• [Exercise brief]:
Every line below between the one holding "rim_points += [b, (b" and the one holding "ring.append(bm.verts.new(place(q.x, q.y, side", inclusive, should be copied exactly, and no other line.

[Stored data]
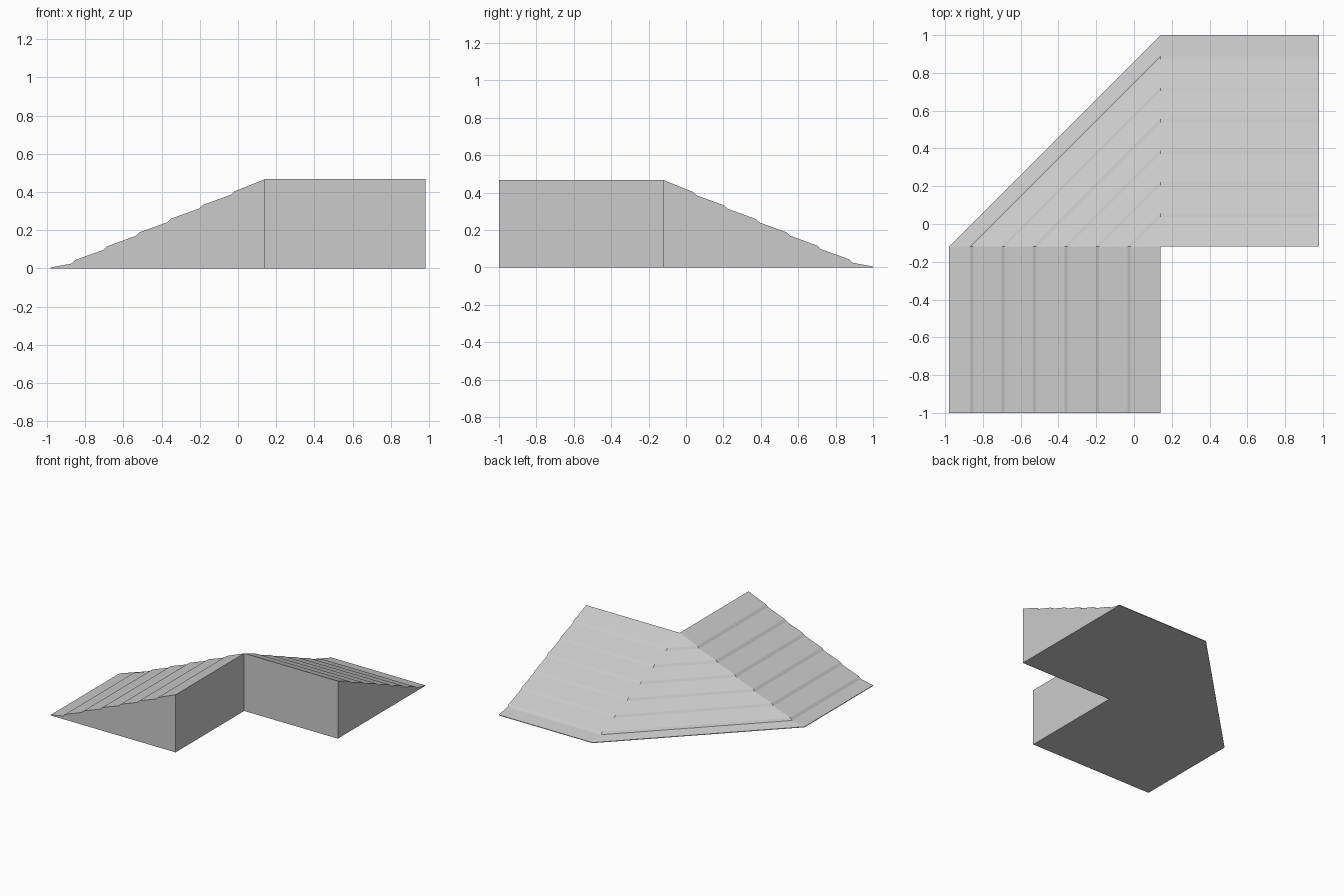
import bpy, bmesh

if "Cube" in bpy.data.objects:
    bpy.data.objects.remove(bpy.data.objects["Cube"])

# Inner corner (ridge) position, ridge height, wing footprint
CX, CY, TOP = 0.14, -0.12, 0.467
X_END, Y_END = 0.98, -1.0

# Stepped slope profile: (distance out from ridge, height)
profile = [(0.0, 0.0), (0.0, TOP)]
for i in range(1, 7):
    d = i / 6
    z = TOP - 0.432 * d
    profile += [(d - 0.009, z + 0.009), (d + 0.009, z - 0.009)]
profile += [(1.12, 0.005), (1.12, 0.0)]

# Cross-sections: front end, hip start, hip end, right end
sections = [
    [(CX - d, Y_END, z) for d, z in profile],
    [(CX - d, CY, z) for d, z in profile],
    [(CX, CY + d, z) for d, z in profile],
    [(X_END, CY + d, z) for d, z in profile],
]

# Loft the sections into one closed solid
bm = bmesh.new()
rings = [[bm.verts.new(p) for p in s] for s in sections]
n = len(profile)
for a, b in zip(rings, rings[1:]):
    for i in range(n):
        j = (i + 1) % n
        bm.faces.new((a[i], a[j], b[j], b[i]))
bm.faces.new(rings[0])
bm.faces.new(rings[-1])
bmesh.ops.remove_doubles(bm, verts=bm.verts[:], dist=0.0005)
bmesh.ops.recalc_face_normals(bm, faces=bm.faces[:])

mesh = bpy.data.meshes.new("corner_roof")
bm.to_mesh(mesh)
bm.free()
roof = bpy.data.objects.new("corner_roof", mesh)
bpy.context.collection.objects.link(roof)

==

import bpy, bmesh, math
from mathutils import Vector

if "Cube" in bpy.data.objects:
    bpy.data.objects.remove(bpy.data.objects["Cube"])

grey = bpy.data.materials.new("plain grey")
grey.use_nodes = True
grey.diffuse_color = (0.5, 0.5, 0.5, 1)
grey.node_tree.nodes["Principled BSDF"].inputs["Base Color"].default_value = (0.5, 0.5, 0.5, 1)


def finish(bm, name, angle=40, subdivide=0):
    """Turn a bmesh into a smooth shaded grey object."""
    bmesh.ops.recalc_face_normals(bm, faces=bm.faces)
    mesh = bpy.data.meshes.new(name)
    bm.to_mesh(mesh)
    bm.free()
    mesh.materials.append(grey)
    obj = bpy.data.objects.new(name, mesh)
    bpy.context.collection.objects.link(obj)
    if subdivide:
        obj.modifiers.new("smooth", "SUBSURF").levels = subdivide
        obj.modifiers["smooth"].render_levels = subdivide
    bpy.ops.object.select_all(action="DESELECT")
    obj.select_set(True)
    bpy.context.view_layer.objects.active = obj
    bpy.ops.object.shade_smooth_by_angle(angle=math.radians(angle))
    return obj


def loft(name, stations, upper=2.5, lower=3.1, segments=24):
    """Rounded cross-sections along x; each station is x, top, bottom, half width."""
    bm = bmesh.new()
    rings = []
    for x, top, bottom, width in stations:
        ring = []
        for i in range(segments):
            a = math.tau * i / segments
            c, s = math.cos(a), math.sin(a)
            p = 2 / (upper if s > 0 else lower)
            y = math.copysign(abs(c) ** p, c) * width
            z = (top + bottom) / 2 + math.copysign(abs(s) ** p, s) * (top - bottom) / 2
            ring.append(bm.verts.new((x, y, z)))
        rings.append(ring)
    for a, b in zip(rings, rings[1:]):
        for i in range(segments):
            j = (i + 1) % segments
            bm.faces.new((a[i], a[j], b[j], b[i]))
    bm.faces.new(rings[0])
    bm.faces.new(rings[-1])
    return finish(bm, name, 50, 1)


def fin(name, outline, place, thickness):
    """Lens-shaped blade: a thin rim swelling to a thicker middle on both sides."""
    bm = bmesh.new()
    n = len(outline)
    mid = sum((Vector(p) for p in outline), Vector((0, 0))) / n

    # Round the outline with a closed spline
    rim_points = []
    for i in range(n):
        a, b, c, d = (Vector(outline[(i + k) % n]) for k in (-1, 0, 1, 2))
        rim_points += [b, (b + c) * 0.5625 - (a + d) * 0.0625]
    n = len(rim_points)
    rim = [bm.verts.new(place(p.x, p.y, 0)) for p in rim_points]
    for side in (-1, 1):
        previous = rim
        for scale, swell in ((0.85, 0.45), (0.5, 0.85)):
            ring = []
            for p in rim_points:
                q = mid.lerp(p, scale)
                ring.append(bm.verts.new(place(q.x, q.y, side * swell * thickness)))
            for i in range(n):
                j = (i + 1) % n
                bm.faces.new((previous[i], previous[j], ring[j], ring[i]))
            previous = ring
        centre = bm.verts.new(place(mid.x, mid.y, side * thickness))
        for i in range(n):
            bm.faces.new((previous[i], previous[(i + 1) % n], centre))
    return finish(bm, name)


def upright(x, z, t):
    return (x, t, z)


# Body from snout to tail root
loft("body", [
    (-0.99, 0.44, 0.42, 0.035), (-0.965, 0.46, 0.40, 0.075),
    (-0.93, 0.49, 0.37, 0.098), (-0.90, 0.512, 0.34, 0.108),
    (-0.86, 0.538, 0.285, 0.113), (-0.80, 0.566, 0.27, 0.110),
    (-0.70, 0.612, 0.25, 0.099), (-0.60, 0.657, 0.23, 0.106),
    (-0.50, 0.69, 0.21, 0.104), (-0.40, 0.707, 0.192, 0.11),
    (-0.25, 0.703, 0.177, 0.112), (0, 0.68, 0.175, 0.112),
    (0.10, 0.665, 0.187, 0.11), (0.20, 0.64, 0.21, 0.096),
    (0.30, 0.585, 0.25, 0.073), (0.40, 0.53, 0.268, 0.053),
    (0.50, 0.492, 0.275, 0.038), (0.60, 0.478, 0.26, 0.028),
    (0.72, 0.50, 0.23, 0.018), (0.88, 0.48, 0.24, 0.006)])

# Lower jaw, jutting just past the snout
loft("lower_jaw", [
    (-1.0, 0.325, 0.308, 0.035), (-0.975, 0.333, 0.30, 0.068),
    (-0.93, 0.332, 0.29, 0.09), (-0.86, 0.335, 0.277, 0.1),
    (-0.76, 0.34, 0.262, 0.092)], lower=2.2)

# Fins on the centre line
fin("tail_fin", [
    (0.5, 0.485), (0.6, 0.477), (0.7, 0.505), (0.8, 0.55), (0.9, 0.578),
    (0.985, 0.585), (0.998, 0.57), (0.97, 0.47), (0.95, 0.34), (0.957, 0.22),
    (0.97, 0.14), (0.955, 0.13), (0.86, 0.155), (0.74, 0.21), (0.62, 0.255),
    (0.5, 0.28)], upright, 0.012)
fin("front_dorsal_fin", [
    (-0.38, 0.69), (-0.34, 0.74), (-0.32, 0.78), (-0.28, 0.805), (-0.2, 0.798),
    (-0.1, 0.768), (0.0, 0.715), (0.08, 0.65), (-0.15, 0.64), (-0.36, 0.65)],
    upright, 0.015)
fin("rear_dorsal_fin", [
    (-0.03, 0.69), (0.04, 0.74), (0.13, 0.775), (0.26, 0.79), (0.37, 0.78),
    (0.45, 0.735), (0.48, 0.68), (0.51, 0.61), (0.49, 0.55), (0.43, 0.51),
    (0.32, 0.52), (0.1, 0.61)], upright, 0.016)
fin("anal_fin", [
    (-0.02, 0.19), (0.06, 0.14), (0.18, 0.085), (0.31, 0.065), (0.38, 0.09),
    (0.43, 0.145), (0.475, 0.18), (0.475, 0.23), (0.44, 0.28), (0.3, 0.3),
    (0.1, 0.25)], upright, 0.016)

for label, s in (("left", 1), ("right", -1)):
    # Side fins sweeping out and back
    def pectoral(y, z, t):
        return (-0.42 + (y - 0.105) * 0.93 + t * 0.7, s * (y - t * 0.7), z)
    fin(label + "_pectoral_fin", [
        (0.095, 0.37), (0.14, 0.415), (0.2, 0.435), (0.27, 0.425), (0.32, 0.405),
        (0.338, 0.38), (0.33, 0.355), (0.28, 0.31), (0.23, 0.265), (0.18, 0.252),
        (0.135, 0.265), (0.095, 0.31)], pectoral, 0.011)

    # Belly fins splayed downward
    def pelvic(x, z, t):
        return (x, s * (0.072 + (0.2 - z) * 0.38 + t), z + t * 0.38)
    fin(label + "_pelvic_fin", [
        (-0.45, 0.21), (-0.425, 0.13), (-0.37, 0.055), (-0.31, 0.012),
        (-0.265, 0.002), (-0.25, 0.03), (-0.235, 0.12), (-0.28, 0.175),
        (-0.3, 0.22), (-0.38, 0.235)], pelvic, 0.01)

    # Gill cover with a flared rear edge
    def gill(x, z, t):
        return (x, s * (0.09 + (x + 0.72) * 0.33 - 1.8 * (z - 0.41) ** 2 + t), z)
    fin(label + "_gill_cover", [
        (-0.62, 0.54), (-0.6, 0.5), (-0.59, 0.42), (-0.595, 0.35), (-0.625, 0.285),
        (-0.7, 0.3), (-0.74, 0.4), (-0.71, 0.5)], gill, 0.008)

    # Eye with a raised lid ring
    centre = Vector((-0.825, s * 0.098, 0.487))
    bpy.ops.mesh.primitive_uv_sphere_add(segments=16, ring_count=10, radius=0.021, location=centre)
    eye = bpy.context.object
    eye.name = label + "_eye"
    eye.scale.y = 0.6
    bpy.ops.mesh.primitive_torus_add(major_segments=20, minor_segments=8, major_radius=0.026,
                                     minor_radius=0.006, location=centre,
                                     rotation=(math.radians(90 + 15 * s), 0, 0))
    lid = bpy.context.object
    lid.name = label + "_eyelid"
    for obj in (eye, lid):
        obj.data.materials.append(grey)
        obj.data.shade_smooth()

• [Worked solution]:
        rim_points += [b, (b + c) * 0.5625 - (a + d) * 0.0625]
    n = len(rim_points)
    rim = [bm.verts.new(place(p.x, p.y, 0)) for p in rim_points]
    for side in (-1, 1):
        previous = rim
        for scale, swell in ((0.85, 0.45), (0.5, 0.85)):
            ring = []
            for p in rim_points:
                q = mid.lerp(p, scale)
                ring.append(bm.verts.new(place(q.x, q.y, side * swell * thickness)))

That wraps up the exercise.